It’s worth noting that few top streamers are supporting the boycott, despite almost certainly having the means and bandwidth to do so. A whole host of bigger streamers, meanwhile, are participating in the Twitch Sells Out event. Kotaku reached out to a handful of them to ask if business obligations compelled them to do so in spite of the strike, but did not hear back as of this publishing.
There’s been no small amount of discontent directed at streamers who’ve opted to go live despite the strike. This has led to calls for people to understand where some streamers are coming from.
“If you are participating in the Amazon strike, please please do not punish Twitch streamers for working,” said PinkuShika, an artist who’s streaming today, on Twitter. “Many use it as a platform to earn income to pay rent, bills, and buy food. Most don’t have other sources of steady income, like artists! Taking a break is not an option for some.”
Adam Koebel, a tabletop-focused streamer who often speaks up about workers’ rights, initially expressed this viewpoint in even stronger terms, saying on Twitter that people should “buy shit for cheap today if it makes you happy, or boycott Amazon altogether” and apply a similar approach to Twitch, because ultimately “when we eat our comrades alive for not being left enough,” corporations and other powerful entities win. In a Twitter DM to Kotaku, however, Koebel said that he’d deleted his initial tweet because he realized it came across as flippant. What he was trying to convey, he said, was how Amazon has wormed its way into countless elements of our lives both on- and offline and how that makes expressing solidarity more complex than it might initially seem.
“I think what’s happening is this deep, weird problem where we want to fight back against bad corporate practice (in this case, warehouse worker treatment) and if this were a simpler world, it’d be a case of just supporting the strike directly,” he said. “Because Amazon is so deeply ingrained in our entire internet experience, we’re seeing secondary Amazon services like Twitch, and the independent folks who use those services for a living, being assigned solidarity violations by association.”
Amazon’s domination and the disempowerment of workers ensnared in its many tendrils, Koebel explained, puts everybody involved in a position of precarity, to the point that even a simple strike can be a tenuous proposition. This is good for the company and bad for workers who want more. Solidarity in times of protest is meant to get around these sorts of practices—thus people’s distaste for scabs—but Twitch’s structure makes it uniquely difficult.
“I don’t have an answer about whether it’s ethical or not for any given person to broadcast on Twitch during Prime Day,” Koebel said. “I think it’s a reasonable thing for people to avoid services provided by Amazon in solidarity.

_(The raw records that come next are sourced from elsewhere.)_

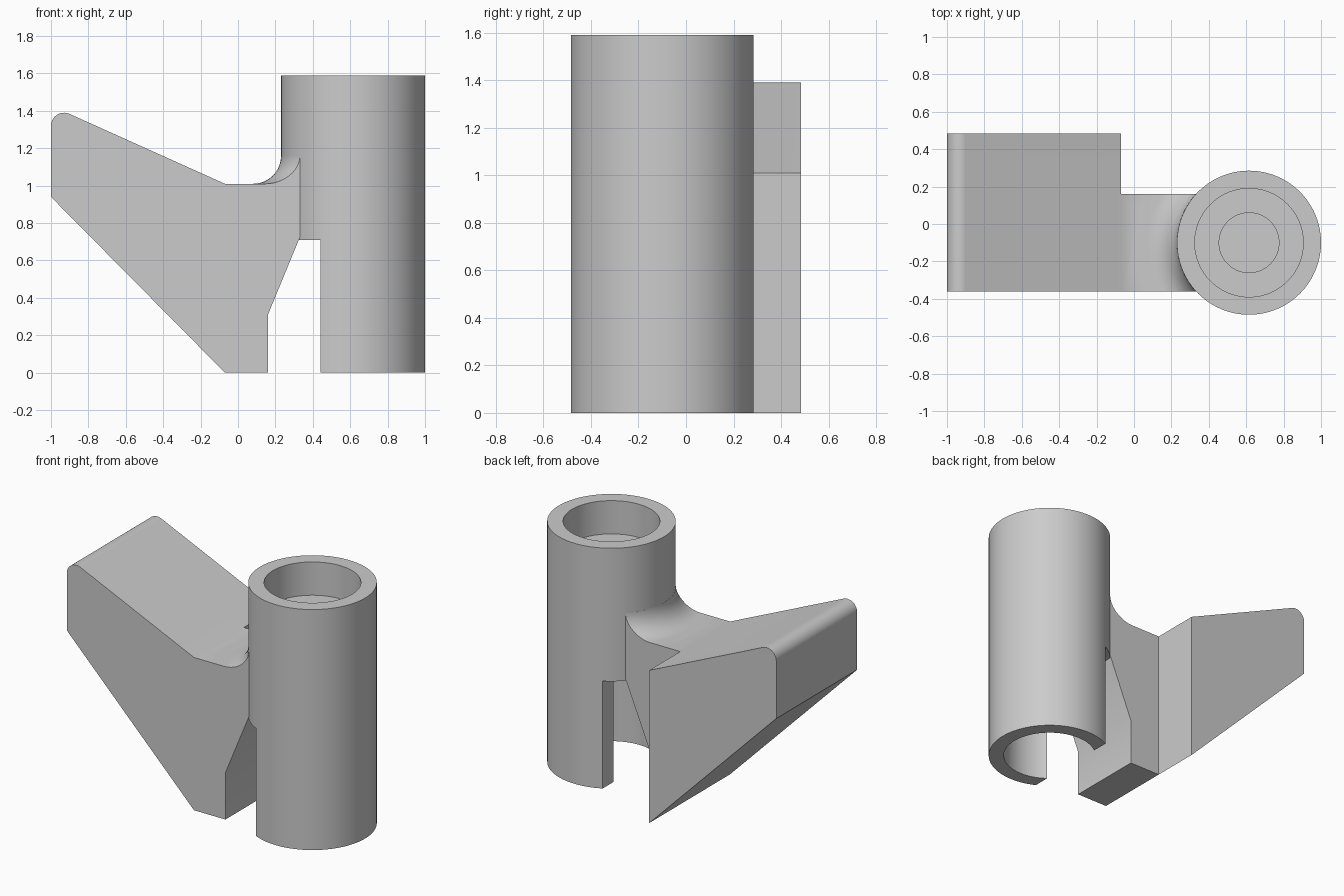
import bpy, bmesh
from math import cos, sin, radians, tau
from mathutils import Vector, Matrix

AXIS = Vector((0.615, -0.1, 0))   # centre line of the tube
R, BORE, HOLE = 0.385, 0.29, 0.16
TOP, SLOT_Z = 1.59, 0.71
FRONT, NECK_BACK, BACK = -0.36, 0.16, 0.485
SHOULDER = 1.01                   # top of the neck
FILLET = 0.15

if "Cube" in bpy.data.objects:
    bpy.data.objects.remove(bpy.data.objects["Cube"])

grey = bpy.data.materials.new("plain grey")
grey.use_nodes = True
grey.diffuse_color = (0.6, 0.6, 0.6, 1)
grey.node_tree.nodes["Principled BSDF"].inputs["Base Color"].default_value = grey.diffuse_color


def finish(name, bm):
    bmesh.ops.remove_doubles(bm, verts=bm.verts, dist=1e-5)
    bmesh.ops.recalc_face_normals(bm, faces=bm.faces)
    mesh = bpy.data.meshes.new(name)
    bm.to_mesh(mesh)
    bm.free()
    mesh.materials.append(grey)
    ob = bpy.data.objects.new(name, mesh)
    bpy.context.collection.objects.link(ob)
    return ob


def lathe(name, profile, closed=False):
    """Turn (radius, height) points around the tube axis."""
    bm = bmesh.new()
    vs = [bm.verts.new(AXIS + Vector((r, 0, z))) for r, z in profile]
    pairs = list(zip(vs, vs[1:])) + ([(vs[-1], vs[0])] if closed else [])
    edges = [bm.edges.new(p) for p in pairs]
    bmesh.ops.spin(bm, geom=vs + edges, cent=AXIS, axis=(0, 0, 1),
                   angle=tau, steps=96, use_merge=True)
    return finish(name, bm)


def prism(name, outline, y0, y1):
    """Extrude an (x, z) outline from y0 to y1."""
    bm = bmesh.new()
    face = bm.faces.new([bm.verts.new((x, y0, z)) for x, z in outline])
    new = bmesh.ops.extrude_face_region(bm, geom=[face])["geom"]
    bmesh.ops.translate(bm, vec=(0, y1 - y0, 0),
                        verts=[v for v in new if isinstance(v, bmesh.types.BMVert)])
    return finish(name, bm)


def box(name, x, y, z):
    return prism(name, [(x[0], z[0]), (x[1], z[0]), (x[1], z[1]), (x[0], z[1])], *y)


def arc(cx, cz, r, a0, a1, n):
    angles = [radians(a0 + (a1 - a0) * i / n) for i in range(n + 1)]
    return [(cx + r * cos(a), cz + r * sin(a)) for a in angles]


def combine(ob, other, operation):
    mod = ob.modifiers.new(operation, 'BOOLEAN')
    mod.object, mod.operation, mod.solver = other, operation, 'EXACT'
    bpy.context.view_layer.update()
    with bpy.context.temp_override(object=ob, active_object=ob):
        bpy.ops.object.modifier_apply(modifier=mod.name)
    bpy.data.objects.remove(other)


# Tube: stepped recess above, open bore below, slot on the arm side
tube = lathe("tube_and_arm", [
    (0, 1.17), (HOLE, 1.17), (HOLE, 1.37), (BORE, 1.37), (BORE, TOP),
    (R, TOP), (R, 0), (BORE, 0), (BORE, SLOT_Z), (0, SLOT_Z)])
combine(tube, box("slot_cutter", (0, 0.44), (-1, 1), (-0.2, SLOT_Z)), 'DIFFERENCE')

# Arm: sloping block with a rounded tip, foot and neck
arm = prism("arm", [
    (-1, 0.94), (-0.07, 0), (0.16, 0), (0.16, 0.31), (0.332, 0.727), (0.5, 0.8),
    (0.5, SHOULDER + FILLET - 0.005), (0.083, SHOULDER + FILLET - 0.005),
    (0.083, SHOULDER), (-0.07, SHOULDER)]
    + arc(-0.93, 1.32, 0.07, 65.8, 180, 10), FRONT, BACK)
combine(arm, box("neck_cutter", (-0.07, 1), (NECK_BACK, 1), (-1, 2)), 'DIFFERENCE')

# Rounded transition from the neck up the tube wall
out = R + FILLET
fillet_cutter = lathe("fillet_cutter",
    [(R - 0.015, SHOULDER + 0.3), (R - 0.015, SHOULDER + FILLET)]
    + arc(out, SHOULDER + FILLET, FILLET, 180, 270, 12)
    + [(out + 0.07, SHOULDER), (out + 0.07, SHOULDER + 0.3)], closed=True)
combine(arm, fillet_cutter, 'DIFFERENCE')
combine(tube, arm, 'UNION')

# Smooth curved walls, crisp edges
bpy.ops.object.select_all(action='DESELECT')
tube.select_set(True)
bpy.context.view_layer.objects.active = tube
bpy.ops.object.shade_smooth_by_angle(angle=radians(30))
weighted = tube.modifiers.new("even_normals", 'WEIGHTED_NORMAL')
weighted.keep_sharp = True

I don’t know that it’s the right choice for every broadcaster to risk their livelihood during that same period. I hope people will consider how they criticize one another over it. I made a badly-expressed point, and I’m thankful for the response I got to it and to have the chance to come at it from another angle. Is broadcasting the same as crossing a picket line or buying a new TV during Prime Day? I don’t know that I have a concrete answer.”